Thorpe’s insecurity about the way he sounds leads him to a speech therapist, who attempts to train him to speak in a deeper, more commanding, and more stereotypically “straight” voice. His friends are baffled at why a gay man worries that he sounds like a gay man, which hits on something elemental that Dan Savage gets at in the film.
Savage thinks that many gay men, particularly of Thorpe and Savage’s generation, who are now open after years in the closet, may still have an “internalized homophobia” that is difficult to shake. They spent the formative years of their lives trying to pass for straight, trying not to be seen (or heard) as gay. When Thorpe cringes at the sound of a proudly gay man’s voice, it may be a vestige of that fear surfacing, that old instinct to self-police.
Thorpe gets surprisingly revealing interviews with George Takei, Don Lemon, Margaret Cho and David Sedaris about this. Sedaris talks about how, when somebody doesn’t assume that he’s gay because of his distinctive speaking voice, it makes him feel good for a second. And then, of course, he feels ashamed at feeling good about that. Tim Gunn of “Project Runway” (who seems like an all-around wonderful human being) has a simpler response when somebody says he sounds like he’s gay: “Thank you!”

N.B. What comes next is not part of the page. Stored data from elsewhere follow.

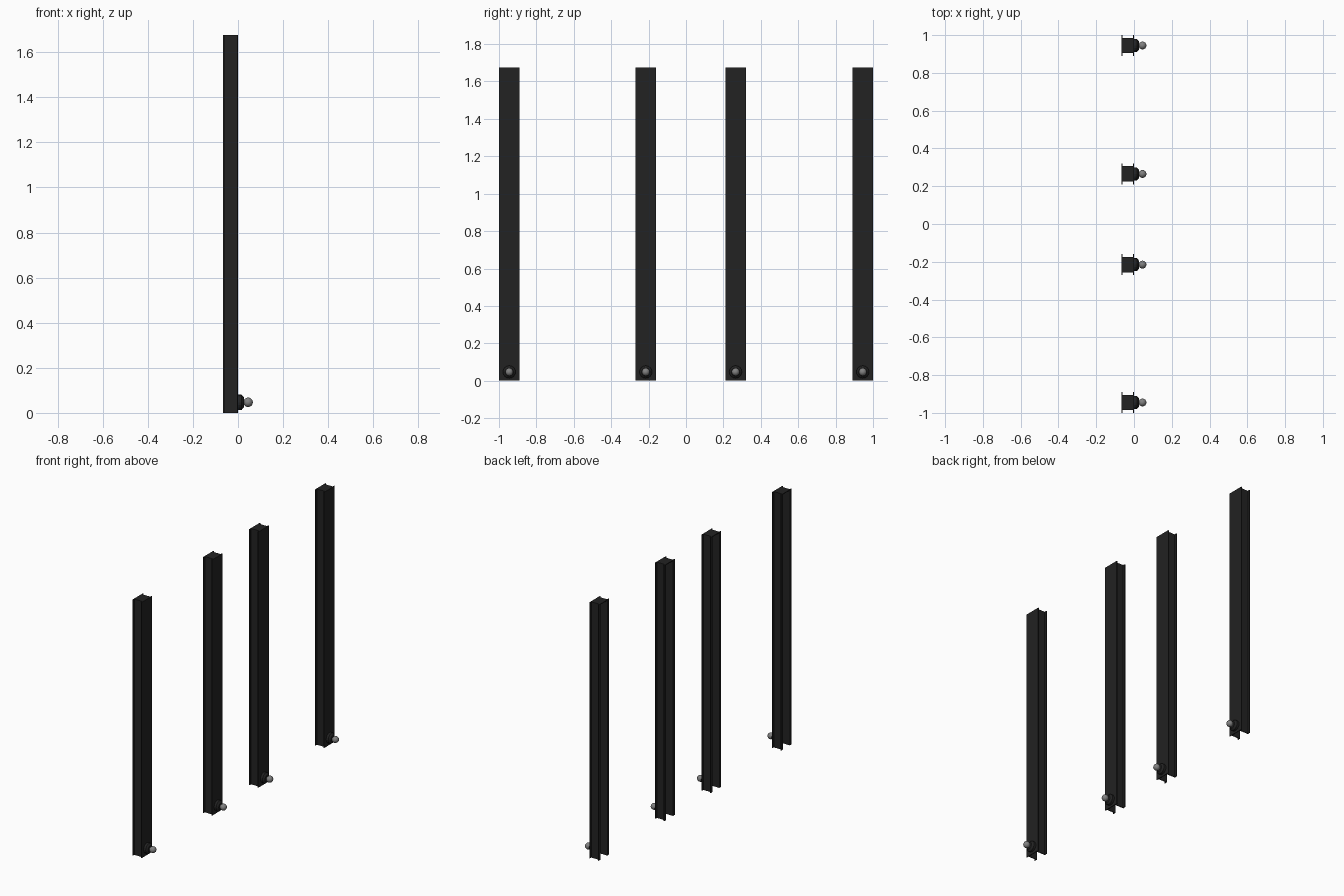
import bpy, bmesh, math
from mathutils import Matrix

if "Cube" in bpy.data.objects:
    bpy.data.objects.remove(bpy.data.objects["Cube"])

H, T = 1.676, 0.005            # post height, sheet thickness
XB, XF = -0.066, 0.001         # back and front of the channel
FL, WEB = 0.055, 0.041         # half widths: flange, channel


def material(name, c):
    m = bpy.data.materials.new(name)
    m.diffuse_color = (c, c, c, 1)
    m.use_nodes = True
    m.node_tree.nodes["Principled BSDF"].inputs["Base Color"].default_value = m.diffuse_color
    return m


black = material("black metal", 0.016)
grey = material("grey knob", 0.22)


def finish(bm, name, mat, smooth=False):
    bmesh.ops.recalc_face_normals(bm, faces=bm.faces)
    me = bpy.data.meshes.new(name)
    bm.to_mesh(me)
    bm.free()
    me.materials.append(mat)
    ob = bpy.data.objects.new(name, me)
    bpy.context.collection.objects.link(ob)
    for p in me.polygons:
        p.use_smooth = smooth
    return ob


def prism(name, profile, y, z0, z1):
    bm = bmesh.new()
    f = bm.faces.new([bm.verts.new((px, py + y, z0)) for px, py in profile])
    r = bmesh.ops.extrude_face_region(bm, geom=[f])
    for v in r["geom"]:
        if isinstance(v, bmesh.types.BMVert):
            v.co.z = z1
    return finish(bm, name, black)


def cone(bm, y, x0, x1, r0, r1):
    m = Matrix.Translation(((x0 + x1) / 2, y, 0.047)) @ Matrix.Rotation(math.pi / 2, 4, 'Y')
    bmesh.ops.create_cone(bm, cap_ends=True, segments=16, radius1=r0, radius2=r1,
                          depth=x1 - x0, matrix=m)


# hat-shaped channel, open to the back, with wide front flange and back lips
half = [(XF, FL), (XF - T, FL), (XF - T, WEB), (XB + T, WEB), (XB + T, FL),
        (XB, FL), (XB, WEB - T), (XF - T, WEB - T)]
channel = half + [(x, -y) for x, y in reversed(half)]
# closing plate at the top
side = half[:6]
cap = side + [(x, -y) for x, y in reversed(side)]

for i, y in enumerate((-0.945, -0.215, 0.265, 0.945), 1):
    prism(f"post_{i}", channel, y, 0, H - T)
    prism(f"post_cap_{i}", cap, y, H - T, H)
    # stepped base of the knob
    bm = bmesh.new()
    cone(bm, y, XF, 0.016, 0.034, 0.034)
    cone(bm, y, 0.016, 0.026, 0.034, 0.022)
    finish(bm, f"knob_base_{i}", black)
    # round knob
    bm = bmesh.new()
    bmesh.ops.create_uvsphere(bm, u_segments=16, v_segments=10, radius=0.021,
                              matrix=Matrix.Translation((0.045, y, 0.047)))
    finish(bm, f"knob_{i}", grey, True)
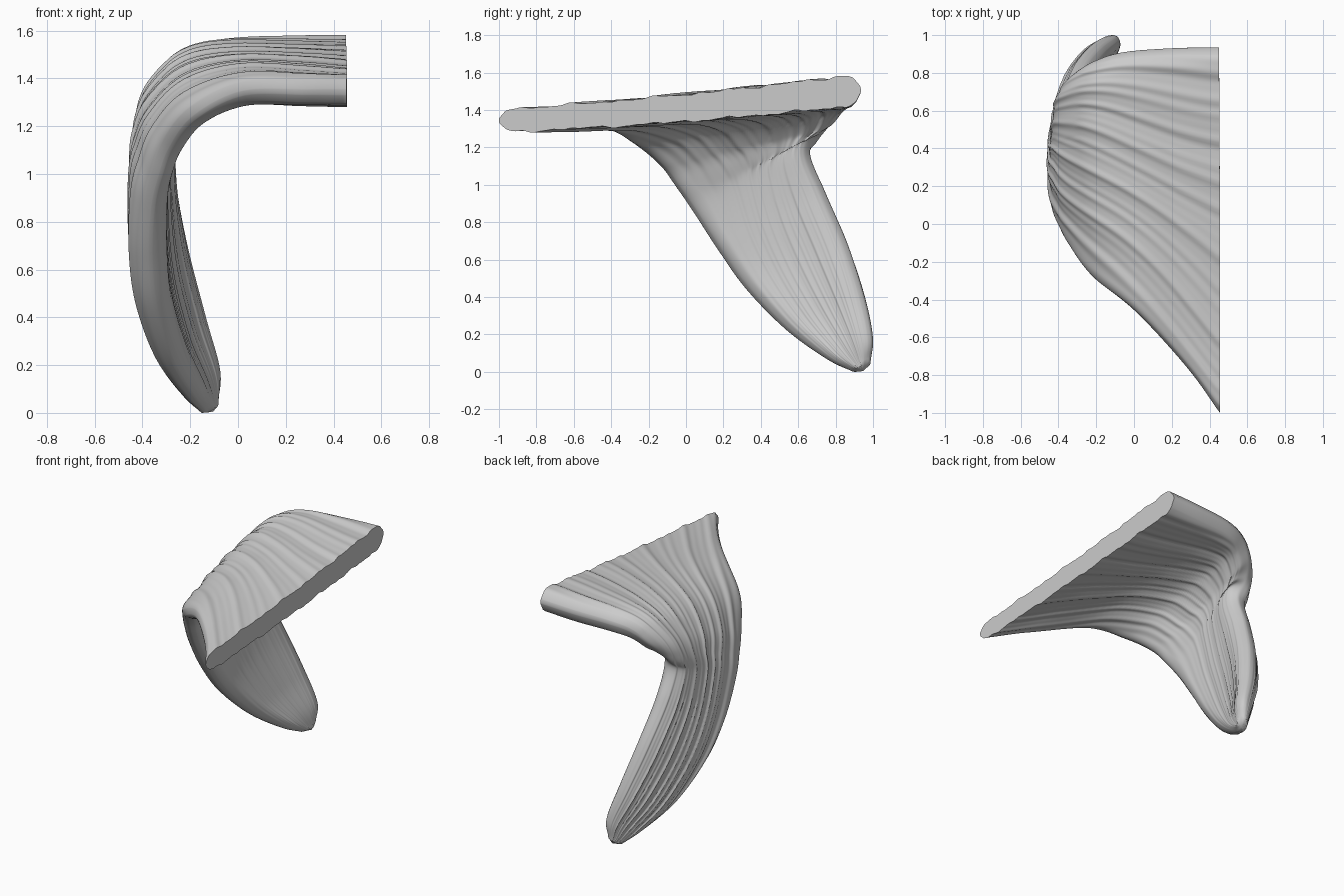
import bpy, bmesh, math
from mathutils import Vector

if "Cube" in bpy.data.objects:
    bpy.data.objects.remove(bpy.data.objects["Cube"])

# Cross stations along the fibres: front edge, middle, back edge, half thickness
S = [
    ((.455, -1, 1.345), (.455, 0, 1.415), (.45, .935, 1.515), .072),
    ((.29, -.77, 1.345), (.25, .1, 1.425), (.2, .93, 1.505), .074),
    ((.02, -.47, 1.34), (0, .22, 1.425), (-.05, .91, 1.495), .076),
    ((-.18, -.295, 1.24), (-.19, .28, 1.375), (-.19, .87, 1.46), .077),
    ((-.28, -.14, 1.11), (-.31, .3, 1.25), (-.29, .81, 1.37), .077),
    ((-.325, -.05, .99), (-.355, .32, 1.14), (-.325, .735, 1.28), .077),
    ((-.355, .04, .86), (-.375, .34, 1.03), (-.32, .66, 1.18), .077),
    ((-.365, .17, .66), (-.372, .43, .80), (-.305, .74, .97), .077),
    ((-.345, .32, .45), (-.34, .57, .57), (-.245, .86, .69), .075),
    ((-.28, .53, .235), (-.26, .74, .32), (-.165, .945, .42), .069),
    ((-.185, .75, .075), (-.165, .87, .135), (-.092, .99, .19), .055),
    ((-.13, .885, .012), (-.118, .94, .025), (-.092, .975, .06), .034),
]


def spline(vals, u):
    # Catmull-Rom through the station values
    n = len(vals) - 1
    i = min(int(u), n - 1)
    t = u - i
    b, c = vals[i], vals[i + 1]
    a = vals[i - 1] if i else b * 2 - c
    d = vals[i + 2] if i + 2 <= n else c * 2 - b
    return (b * 2 + (c - a) * t + (a * 2 - b * 5 + c * 4 - d) * t * t
            + (b * 3 - a - c * 3 + d) * t ** 3) * .5


COLS = [[Vector(s[k]) for s in S] for k in range(3)]
THICK = [s[3] for s in S]
END = len(S) - 1


def sheet(u, v):
    f, m, b = (spline(c, u) for c in COLS)
    return f * (2 * (v - .5) * (v - 1)) + m * (4 * v * (1 - v)) + b * (2 * v * (v - .5))


def grooves(u, v, side):
    # Fibre furrows that fan out over the top and gather at the back of the bend
    w = max(v, 0) ** (1 + .9 * math.exp(-((u - 5.5) / 3) ** 2))
    w += .01 * math.sin(u * 1.1 + 9 * v)
    p = 1.7 * side
    g = (math.sin(31 * w + p) + .8 * math.sin(57 * w + 2 * p + .3 * u)
         + .7 * math.sin(93 * w + 1 + p) + .5 * math.sin(151 * w - p + .2 * u))
    amp = .0036 if side > 0 else .0036 - .0022 * min(1, max(0, (u - 4) / 2))
    return amp * g * (1.0 if u < 9 else max(.2, (END - u) / 2))


def point(u, v, side):
    e = .004
    u0, u1 = max(0, u - e), min(END, u + e)
    du = sheet(u1, v) - sheet(u0, v)
    dv = sheet(u, v + e) - sheet(u, v - e)
    n = dv.cross(du).normalized()
    if u == 0:
        n.x = 0
        n.normalize()
    width = (sheet(u, 0) - sheet(u, .5)).length + (sheet(u, .5) - sheet(u, 1)).length
    k = min(1, max(0, (u - 5) / 2))
    t = spline(THICK, u) * ((.85 + .3 * v) * (1 - k) + k)
    # Rounded sheet edges
    s = min(1, min(v, 1 - v) * width / (t * 1.3))
    prof = math.sqrt(max(0, 1 - (1 - s) ** 2))
    return sheet(u, v) + n * side * prof * (t + grooves(u, v, side))


NU, NV = 100, 130
vs = [.5 - .5 * math.cos(math.pi * j / NV) for j in range(NV + 1)]
vs = [.5 * a + .5 * j / NV if 3 < j < NV - 3 else a for j, a in enumerate(vs)]
vs.sort()

# Muscle: loft rings from the flat cut end to the tip, then cap both ends
bm = bmesh.new()
rings = []
for i in range(NU + 1):
    u = END * i / NU
    pts = [point(u, v, 1) for v in vs] + [point(u, v, -1) for v in vs[-2:0:-1]]
    rings.append([bm.verts.new(p) for p in pts])
for a, b in zip(rings, rings[1:]):
    for k in range(len(a)):
        q = (k + 1) % len(a)
        bm.faces.new((a[k], a[q], b[q], b[k]))
bm.faces.new(rings[0])
last = rings[-1]
tip = bm.verts.new(sum((x.co for x in last), Vector()) / len(last) + Vector((.01, .012, -.022)))
for k in range(len(last)):
    bm.faces.new((last[k], last[(k + 1) % len(last)], tip))
low = min(v.co.z for v in bm.verts)
for v in bm.verts:
    v.co.z -= low
bmesh.ops.recalc_face_normals(bm, faces=bm.faces)

# Soften the tight fold under the back lip
fold = [v for i, r in enumerate(rings) if 30 < i < 62 for v in r if v.co.y > .45]
for _ in range(4):
    bmesh.ops.smooth_vert(bm, verts=fold, factor=.4, use_axis_x=True, use_axis_y=True, use_axis_z=True)

me = bpy.data.meshes.new("muscle_sheet")
bm.to_mesh(me)
bm.free()
ob = bpy.data.objects.new("muscle_sheet", me)
bpy.context.collection.objects.link(ob)
bpy.context.view_layer.objects.active = ob
ob.select_set(True)
bpy.ops.object.shade_smooth_by_angle(angle=math.radians(40))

As a filmmaker, Thorpe is merely serviceable, and “Do I Sound Gay?” has trouble keeping all its different strands — political, cultural, personal — from tangling on screen, and takes some detours along the way, such as an examination of the “dandy” in cinema, that feel like digressions. As a personal essayist, though, Thorpe has a voice that ought to be heard.